[Sca-cooks] period finger/party foods
agora158 at gmail.com
Tue Jan 20 10:22:56 PST 2009
I was in Damascus ten days and ate traditional food every day. Many of their
salads were definitely period, no tomatoes or potatoes or sweet corn.
Lettuce or a form of lettuce, cucumber, "nanah" (a kind of mynth), "maramia"
(another kind or related to mynth), and radish. Eaten med fingers, not oil
or vinegar on it. (Rather tasteless for me, used to Italian or Spanish oil,
salt and peppar, but :(
On Tue, Jan 20, 2009 at 7:10 PM, Phil Troy / G. Tacitus Adamantius <
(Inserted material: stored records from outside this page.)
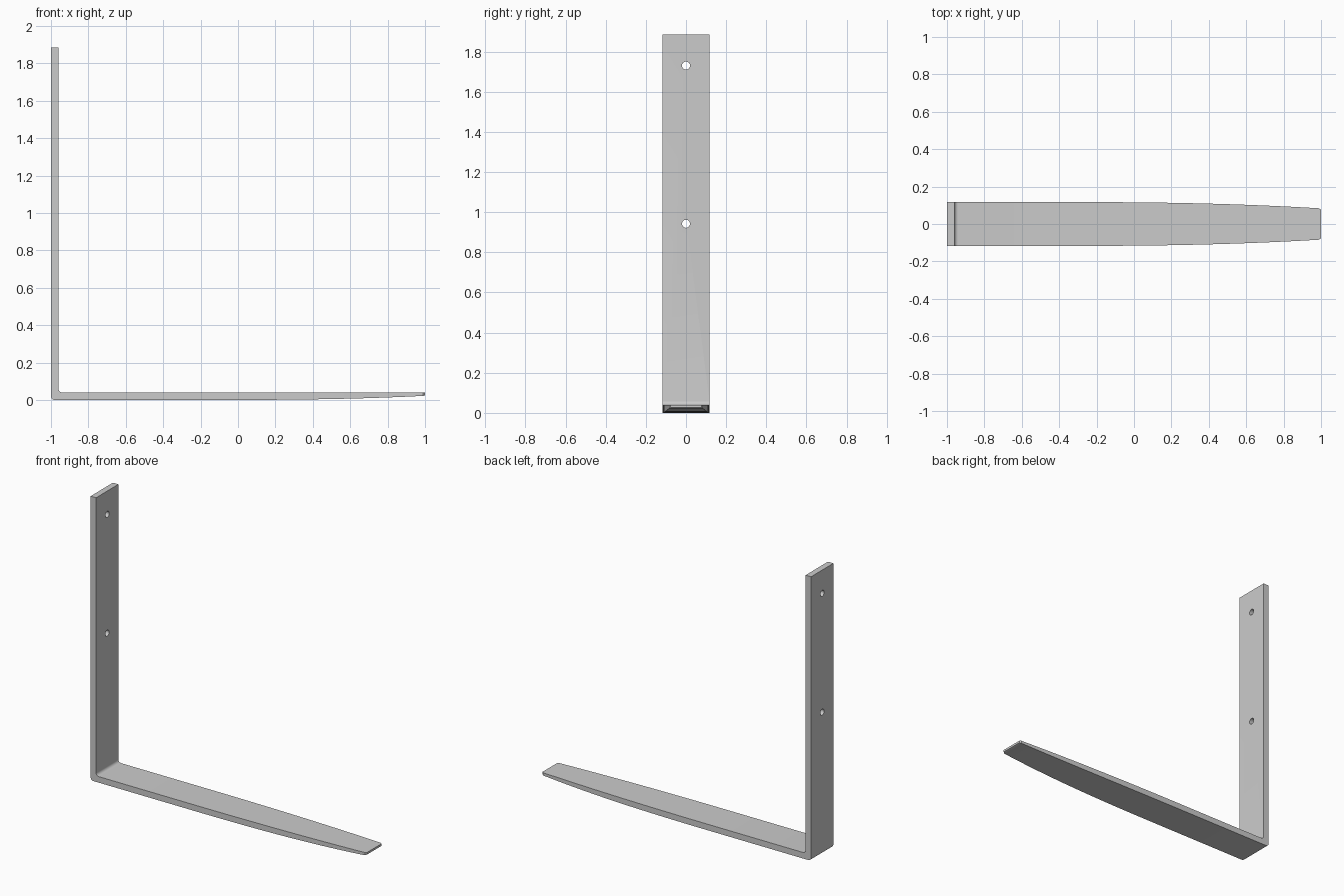
import bpy, bmesh
from math import sin, cos, pi

cube = bpy.data.objects.get("Cube")
if cube:
    bpy.data.objects.remove(cube, do_unlink=True)

HEIGHT, HALF, THICK, BEND = 1.885, 0.117, 0.04, 0.02

# One plain grey metal
steel = bpy.data.materials.new("grey steel")
steel.use_nodes = True
grey = (0.6, 0.6, 0.6, 1)
steel.diffuse_color = grey
steel.node_tree.nodes["Principled BSDF"].inputs["Base Color"].default_value = grey

# Stations along the bar: (outer x, outer z, inner x, inner z, half width)
stations = [(-1, HEIGHT, -1 + THICK, HEIGHT, HALF)]

# Rounded heel between shank and blade
for i in range(7):
    a = pi + i / 6 * pi / 2
    stations.append((-1 + BEND * (1 + cos(a)), BEND * (1 + sin(a)),
                     -1 + THICK + BEND * (1 + cos(a)),
                     THICK + BEND * (1 + sin(a)), HALF))

# Blade narrows and thins along a gentle curve to the tip
STEPS = 20
for i in range(STEPS + 1):
    t = i / STEPS
    x = -0.3 + 1.29 * t
    stations.append((x, 0.022 * t ** 3, x, THICK, HALF - 0.033 * t ** 2.3))
stations.append((1, 0.026, 1, THICK, 0.076))

# Skin the stations into a closed bar
bm = bmesh.new()
rings = []
for ox, oz, ix, iz, w in stations:
    corners = ((ox, -w, oz), (ox, w, oz), (ix, w, iz), (ix, -w, iz))
    rings.append([bm.verts.new(c) for c in corners])
for a, b in zip(rings, rings[1:]):
    for k in range(4):
        n = (k + 1) % 4
        bm.faces.new((a[k], a[n], b[n], b[k]))
bm.faces.new(rings[0])
bm.faces.new(rings[-1])
bmesh.ops.recalc_face_normals(bm, faces=bm.faces)
mesh = bpy.data.meshes.new("fork_arm")
bm.to_mesh(mesh)
bm.free()
arm = bpy.data.objects.new("fork_arm", mesh)
mesh.materials.append(steel)
bpy.context.collection.objects.link(arm)

# Two mounting holes through the shank
for name, z in (("upper_hole_cutter", 1.73), ("middle_hole_cutter", 0.942)):
    bpy.ops.mesh.primitive_cylinder_add(vertices=32, radius=0.02, depth=0.2,
                                        location=(-0.98, 0, z),
                                        rotation=(0, pi / 2, 0))
    cutter = bpy.context.object
    cutter.name = name
    cutter.data.materials.append(steel)
    cutter.hide_render = True
    cutter.hide_viewport = True
    cut = arm.modifiers.new("hole", "BOOLEAN")
    cut.operation = "DIFFERENCE"
    cut.solver = "EXACT"
    cut.object = cutter

# Smooth curves, sharp edges
bpy.ops.object.select_all(action="DESELECT")
arm.select_set(True)
bpy.context.view_layer.objects.active = arm
bpy.ops.object.shade_smooth_by_angle(angle=pi / 6)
adamantius1 at verizon.net> wrote:
> On Jan 20, 2009, at 1:00 PM, Robin Carroll-Mann wrote:
> On Tue, Jan 20, 2009 at 6:48 AM, Nancy Kiel <nancy_kiel at hotmail.com>
>> Vegetables are a challenge, since today we usually serve them raw and in
>>> period they were cooked.
>> They were not always cooked in period. I've mentioned before that the
>> "Arte de Cortar" (Spanish carving manual, 1432) has instructions for
>> cutting carrots and parsnips to be served raw. Carrot sticks are
>> period for noble (even royal) feasts. Small, tender turnips. Slices
>> of radish sprinked with salt to mitigate their cold, moist humor.
>> I'll leave aside the matter of salads, since we're discussing finger
> There are probably ways to create finger-friendly salads; I believe the
> original concept of Caesar Salad (which, yes, is not period) involved spears
> of Romaine hearts which could be eaten with the fingers; I'll bet some of
> the salad presentations in some of the later period and early-post-period
> sources could be adapted similarly.
> And FWIW, the best modern crudites are often lightly blanched, rather than
> raw, vegetables. They are generally agreed to maintain a better appearance,
> for a longer period of time.
> Sca-cooks mailing list
> Sca-cooks at lists.ansteorra.org
Gondolgatan 2 l tr
"When once you have tasted flight, you will forever walk the earth with your
eyes turned skyward, for there you have been and there you will always long
— Leonardo da Vinci
More information about the Sca-cooks